WHAT YOU SHOULD DO: Where does "grey" appear in the data? Return each line that holds it.
--
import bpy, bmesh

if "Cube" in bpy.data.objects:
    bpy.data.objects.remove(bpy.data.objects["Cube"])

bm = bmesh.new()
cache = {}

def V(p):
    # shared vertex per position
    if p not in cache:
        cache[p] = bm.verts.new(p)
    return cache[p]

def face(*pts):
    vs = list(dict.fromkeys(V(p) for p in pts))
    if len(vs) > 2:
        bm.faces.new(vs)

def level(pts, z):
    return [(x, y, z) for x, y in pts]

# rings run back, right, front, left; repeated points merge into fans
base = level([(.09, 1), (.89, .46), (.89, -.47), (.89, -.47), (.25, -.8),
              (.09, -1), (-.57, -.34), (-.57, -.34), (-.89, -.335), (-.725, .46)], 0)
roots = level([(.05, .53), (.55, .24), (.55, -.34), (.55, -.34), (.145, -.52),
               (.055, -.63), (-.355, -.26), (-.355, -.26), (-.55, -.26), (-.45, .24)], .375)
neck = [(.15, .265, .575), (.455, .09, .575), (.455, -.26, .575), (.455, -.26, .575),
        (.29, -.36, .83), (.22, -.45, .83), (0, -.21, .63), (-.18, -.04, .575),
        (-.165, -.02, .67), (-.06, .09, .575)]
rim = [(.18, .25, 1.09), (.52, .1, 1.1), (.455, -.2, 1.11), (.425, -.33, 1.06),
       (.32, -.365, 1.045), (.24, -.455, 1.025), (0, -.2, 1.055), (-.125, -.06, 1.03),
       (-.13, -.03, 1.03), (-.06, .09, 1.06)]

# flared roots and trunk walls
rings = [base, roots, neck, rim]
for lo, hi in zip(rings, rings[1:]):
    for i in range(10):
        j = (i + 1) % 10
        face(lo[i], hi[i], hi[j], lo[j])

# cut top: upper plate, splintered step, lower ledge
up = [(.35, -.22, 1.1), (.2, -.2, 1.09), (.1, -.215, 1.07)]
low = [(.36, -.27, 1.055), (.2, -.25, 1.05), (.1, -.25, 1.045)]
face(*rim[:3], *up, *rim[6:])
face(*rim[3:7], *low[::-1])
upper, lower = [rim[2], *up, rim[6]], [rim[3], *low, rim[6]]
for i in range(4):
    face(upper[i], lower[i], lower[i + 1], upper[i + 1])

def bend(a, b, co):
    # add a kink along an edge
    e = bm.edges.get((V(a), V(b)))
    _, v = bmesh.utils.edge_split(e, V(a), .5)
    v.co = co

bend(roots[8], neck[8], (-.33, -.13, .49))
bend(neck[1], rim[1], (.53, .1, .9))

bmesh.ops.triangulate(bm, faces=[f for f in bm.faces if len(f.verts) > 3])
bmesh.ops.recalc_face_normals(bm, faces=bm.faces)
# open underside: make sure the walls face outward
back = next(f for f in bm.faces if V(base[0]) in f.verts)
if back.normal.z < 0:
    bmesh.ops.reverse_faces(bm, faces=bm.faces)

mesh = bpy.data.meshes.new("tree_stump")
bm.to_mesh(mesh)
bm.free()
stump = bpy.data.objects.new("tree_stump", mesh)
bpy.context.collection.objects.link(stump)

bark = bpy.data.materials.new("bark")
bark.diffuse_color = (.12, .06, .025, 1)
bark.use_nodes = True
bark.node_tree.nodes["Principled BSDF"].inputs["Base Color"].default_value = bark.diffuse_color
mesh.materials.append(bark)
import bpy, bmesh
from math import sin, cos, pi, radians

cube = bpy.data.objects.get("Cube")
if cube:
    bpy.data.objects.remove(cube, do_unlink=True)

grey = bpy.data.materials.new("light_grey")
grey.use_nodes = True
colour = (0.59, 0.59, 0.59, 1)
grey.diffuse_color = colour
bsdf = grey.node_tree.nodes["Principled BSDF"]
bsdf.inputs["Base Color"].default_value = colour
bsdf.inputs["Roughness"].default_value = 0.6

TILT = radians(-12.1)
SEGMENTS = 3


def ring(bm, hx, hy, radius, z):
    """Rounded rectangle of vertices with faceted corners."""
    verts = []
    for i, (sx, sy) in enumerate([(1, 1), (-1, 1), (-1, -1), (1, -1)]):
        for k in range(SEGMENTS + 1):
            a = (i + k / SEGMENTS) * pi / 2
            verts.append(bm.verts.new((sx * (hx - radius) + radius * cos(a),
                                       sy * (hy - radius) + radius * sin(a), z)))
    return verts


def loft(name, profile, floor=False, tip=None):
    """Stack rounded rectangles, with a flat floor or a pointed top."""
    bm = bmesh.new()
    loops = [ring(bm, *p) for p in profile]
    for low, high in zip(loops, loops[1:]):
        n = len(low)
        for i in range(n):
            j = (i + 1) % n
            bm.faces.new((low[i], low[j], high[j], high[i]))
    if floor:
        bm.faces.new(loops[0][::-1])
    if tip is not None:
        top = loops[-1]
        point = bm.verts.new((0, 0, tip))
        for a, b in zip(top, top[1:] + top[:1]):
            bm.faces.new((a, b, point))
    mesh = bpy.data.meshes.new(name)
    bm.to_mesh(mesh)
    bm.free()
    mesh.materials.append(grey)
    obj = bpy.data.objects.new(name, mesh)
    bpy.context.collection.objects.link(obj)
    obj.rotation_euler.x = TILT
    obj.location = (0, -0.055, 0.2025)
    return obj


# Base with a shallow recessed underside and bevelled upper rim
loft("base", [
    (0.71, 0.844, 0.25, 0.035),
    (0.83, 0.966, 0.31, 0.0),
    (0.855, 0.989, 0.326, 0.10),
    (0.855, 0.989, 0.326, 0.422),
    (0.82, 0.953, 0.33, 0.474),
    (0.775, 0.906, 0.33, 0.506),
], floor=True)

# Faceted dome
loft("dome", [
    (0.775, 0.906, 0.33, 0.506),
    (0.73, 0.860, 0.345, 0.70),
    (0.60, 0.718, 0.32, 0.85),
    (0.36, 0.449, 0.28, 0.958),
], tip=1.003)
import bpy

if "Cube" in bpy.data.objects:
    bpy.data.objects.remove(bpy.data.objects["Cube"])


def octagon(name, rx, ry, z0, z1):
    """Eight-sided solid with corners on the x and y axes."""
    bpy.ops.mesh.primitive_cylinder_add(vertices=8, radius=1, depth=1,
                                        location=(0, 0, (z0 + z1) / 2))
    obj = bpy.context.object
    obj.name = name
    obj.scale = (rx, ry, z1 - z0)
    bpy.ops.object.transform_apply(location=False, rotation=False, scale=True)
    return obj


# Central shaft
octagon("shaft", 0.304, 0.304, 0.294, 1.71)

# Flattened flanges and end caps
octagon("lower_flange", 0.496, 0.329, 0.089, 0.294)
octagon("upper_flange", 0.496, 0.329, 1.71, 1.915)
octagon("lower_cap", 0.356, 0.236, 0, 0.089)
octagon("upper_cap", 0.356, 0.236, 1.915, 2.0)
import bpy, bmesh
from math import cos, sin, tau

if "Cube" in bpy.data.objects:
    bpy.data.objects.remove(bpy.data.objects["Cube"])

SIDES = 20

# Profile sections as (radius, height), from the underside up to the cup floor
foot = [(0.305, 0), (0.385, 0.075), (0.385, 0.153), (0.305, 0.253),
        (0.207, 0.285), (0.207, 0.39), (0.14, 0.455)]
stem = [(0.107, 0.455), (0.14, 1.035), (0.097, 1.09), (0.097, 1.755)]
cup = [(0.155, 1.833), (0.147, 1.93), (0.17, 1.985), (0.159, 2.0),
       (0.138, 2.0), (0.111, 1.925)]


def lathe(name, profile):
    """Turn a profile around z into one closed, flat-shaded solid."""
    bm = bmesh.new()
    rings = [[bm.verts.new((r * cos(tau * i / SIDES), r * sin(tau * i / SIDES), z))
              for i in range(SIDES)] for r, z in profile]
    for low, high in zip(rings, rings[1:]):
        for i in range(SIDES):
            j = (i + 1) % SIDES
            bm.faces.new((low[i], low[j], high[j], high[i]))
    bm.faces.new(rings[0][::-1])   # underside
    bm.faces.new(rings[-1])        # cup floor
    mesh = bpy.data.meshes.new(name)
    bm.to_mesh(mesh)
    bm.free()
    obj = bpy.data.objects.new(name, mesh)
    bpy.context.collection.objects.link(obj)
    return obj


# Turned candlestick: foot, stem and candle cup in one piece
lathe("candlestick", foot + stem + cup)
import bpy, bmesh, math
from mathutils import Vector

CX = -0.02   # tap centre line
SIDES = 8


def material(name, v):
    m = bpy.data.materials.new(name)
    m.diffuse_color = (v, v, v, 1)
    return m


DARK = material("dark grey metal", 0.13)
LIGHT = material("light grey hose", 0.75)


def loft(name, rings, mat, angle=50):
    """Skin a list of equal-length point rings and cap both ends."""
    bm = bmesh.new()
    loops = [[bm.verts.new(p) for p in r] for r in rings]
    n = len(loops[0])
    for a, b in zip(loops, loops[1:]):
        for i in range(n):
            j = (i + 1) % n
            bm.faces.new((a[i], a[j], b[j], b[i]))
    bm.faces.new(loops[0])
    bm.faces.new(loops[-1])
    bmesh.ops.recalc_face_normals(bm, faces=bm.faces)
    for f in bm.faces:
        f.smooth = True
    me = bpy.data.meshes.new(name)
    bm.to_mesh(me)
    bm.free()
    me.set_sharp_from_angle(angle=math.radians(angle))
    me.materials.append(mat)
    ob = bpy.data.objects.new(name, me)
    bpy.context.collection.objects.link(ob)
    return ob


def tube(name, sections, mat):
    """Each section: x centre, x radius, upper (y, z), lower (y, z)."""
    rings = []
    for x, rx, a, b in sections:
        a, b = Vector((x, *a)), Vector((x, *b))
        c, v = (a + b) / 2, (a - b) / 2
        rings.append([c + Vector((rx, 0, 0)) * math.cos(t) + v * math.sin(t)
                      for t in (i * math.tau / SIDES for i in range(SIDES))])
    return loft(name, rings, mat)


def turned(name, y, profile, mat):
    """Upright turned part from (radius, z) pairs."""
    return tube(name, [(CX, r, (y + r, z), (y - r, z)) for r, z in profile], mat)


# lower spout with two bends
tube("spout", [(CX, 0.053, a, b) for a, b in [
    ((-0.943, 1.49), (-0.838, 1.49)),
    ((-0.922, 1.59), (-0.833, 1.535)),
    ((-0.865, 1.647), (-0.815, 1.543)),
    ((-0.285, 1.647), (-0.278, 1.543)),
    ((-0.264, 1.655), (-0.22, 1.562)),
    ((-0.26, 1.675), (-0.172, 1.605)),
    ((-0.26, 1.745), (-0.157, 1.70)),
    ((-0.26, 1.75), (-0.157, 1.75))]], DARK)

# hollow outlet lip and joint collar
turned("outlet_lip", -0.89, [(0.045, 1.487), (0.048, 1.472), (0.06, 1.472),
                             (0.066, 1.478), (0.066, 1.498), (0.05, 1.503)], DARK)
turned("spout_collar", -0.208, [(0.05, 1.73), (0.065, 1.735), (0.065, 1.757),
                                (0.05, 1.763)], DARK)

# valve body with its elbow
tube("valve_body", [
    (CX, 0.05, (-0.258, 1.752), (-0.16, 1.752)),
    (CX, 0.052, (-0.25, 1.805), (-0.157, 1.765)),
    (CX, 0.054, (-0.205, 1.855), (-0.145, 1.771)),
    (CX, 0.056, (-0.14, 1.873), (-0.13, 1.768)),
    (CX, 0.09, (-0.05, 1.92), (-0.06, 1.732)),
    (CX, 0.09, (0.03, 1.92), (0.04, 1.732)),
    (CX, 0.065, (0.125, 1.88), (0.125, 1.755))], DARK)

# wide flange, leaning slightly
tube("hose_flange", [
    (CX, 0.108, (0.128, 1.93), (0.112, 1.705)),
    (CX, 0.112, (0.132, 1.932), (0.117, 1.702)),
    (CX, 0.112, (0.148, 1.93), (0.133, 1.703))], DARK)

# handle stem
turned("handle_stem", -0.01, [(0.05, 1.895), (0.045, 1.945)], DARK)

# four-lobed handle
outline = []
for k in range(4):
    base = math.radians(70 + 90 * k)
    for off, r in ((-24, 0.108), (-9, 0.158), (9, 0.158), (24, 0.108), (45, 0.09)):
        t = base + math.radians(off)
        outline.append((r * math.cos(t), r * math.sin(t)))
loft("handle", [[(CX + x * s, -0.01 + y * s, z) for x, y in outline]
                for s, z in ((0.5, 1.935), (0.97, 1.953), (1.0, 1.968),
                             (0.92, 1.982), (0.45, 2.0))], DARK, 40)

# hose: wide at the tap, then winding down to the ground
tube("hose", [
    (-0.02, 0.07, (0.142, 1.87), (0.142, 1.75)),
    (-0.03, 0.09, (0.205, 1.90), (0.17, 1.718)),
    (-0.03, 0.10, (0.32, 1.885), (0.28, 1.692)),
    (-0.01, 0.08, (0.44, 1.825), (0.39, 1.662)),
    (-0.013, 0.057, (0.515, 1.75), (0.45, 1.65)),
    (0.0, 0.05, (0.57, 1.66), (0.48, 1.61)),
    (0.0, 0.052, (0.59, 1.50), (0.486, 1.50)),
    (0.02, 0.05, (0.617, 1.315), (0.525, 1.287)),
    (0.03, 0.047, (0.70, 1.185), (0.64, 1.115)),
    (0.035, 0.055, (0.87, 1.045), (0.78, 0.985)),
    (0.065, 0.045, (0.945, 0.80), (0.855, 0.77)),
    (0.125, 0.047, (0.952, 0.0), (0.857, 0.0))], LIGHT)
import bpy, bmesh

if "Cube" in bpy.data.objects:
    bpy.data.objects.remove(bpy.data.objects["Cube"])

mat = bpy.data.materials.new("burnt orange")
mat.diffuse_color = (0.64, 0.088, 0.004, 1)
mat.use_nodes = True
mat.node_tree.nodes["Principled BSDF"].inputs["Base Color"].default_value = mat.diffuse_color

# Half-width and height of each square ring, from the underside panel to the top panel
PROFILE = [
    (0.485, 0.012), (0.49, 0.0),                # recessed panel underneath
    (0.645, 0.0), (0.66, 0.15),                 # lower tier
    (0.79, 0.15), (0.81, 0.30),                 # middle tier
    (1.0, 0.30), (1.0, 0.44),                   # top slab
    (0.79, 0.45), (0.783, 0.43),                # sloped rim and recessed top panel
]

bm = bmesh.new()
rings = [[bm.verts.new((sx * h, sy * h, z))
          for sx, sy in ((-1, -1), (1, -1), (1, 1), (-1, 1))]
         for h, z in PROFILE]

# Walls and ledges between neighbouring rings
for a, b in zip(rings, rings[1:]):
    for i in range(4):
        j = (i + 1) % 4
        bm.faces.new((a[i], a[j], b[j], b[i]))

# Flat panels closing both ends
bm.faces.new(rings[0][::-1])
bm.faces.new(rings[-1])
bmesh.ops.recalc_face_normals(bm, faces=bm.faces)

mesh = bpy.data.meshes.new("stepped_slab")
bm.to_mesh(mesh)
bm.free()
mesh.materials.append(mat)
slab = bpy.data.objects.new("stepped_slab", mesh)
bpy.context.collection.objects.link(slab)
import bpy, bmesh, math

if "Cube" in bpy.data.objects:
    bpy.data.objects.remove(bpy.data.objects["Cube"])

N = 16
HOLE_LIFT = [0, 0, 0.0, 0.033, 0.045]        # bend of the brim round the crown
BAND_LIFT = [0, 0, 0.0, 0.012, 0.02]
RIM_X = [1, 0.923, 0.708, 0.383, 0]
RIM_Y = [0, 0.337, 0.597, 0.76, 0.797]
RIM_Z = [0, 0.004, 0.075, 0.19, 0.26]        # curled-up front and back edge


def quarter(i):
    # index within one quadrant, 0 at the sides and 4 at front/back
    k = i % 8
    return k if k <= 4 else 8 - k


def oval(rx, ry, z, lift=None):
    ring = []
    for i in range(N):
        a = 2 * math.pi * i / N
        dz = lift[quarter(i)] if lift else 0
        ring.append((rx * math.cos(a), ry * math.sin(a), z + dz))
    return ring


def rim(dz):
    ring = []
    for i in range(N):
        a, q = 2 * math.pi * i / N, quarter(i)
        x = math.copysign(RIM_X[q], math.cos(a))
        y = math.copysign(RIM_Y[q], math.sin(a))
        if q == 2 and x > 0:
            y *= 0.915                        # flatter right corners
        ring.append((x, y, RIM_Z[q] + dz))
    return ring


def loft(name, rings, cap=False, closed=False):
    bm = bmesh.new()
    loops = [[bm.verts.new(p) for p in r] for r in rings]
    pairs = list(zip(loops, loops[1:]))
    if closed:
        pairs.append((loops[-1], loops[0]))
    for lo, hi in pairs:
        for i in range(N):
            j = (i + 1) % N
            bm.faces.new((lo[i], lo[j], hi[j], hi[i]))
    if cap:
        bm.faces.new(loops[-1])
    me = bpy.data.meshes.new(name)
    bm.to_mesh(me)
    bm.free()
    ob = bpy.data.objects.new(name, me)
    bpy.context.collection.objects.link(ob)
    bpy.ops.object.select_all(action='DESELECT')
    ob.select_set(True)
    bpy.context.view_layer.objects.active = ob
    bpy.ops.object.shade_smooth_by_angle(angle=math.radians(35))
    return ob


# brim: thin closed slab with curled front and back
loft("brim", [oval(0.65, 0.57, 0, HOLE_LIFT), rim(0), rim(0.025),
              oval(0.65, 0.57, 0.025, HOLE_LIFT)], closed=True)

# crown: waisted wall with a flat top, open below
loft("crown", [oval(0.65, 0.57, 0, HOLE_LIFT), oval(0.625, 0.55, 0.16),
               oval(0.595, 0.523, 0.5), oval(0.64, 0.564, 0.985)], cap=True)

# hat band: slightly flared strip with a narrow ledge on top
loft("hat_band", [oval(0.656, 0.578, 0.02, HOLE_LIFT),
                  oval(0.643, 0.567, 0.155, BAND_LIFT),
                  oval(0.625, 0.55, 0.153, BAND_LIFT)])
--
RESULT OF THIS EXERCISE:
grey = bpy.data.materials.new("light_grey")
grey.use_nodes = True
grey.diffuse_color = colour
bsdf = grey.node_tree.nodes["Principled BSDF"]
    mesh.materials.append(grey)
DARK = material("dark grey metal", 0.13)
LIGHT = material("light grey hose", 0.75)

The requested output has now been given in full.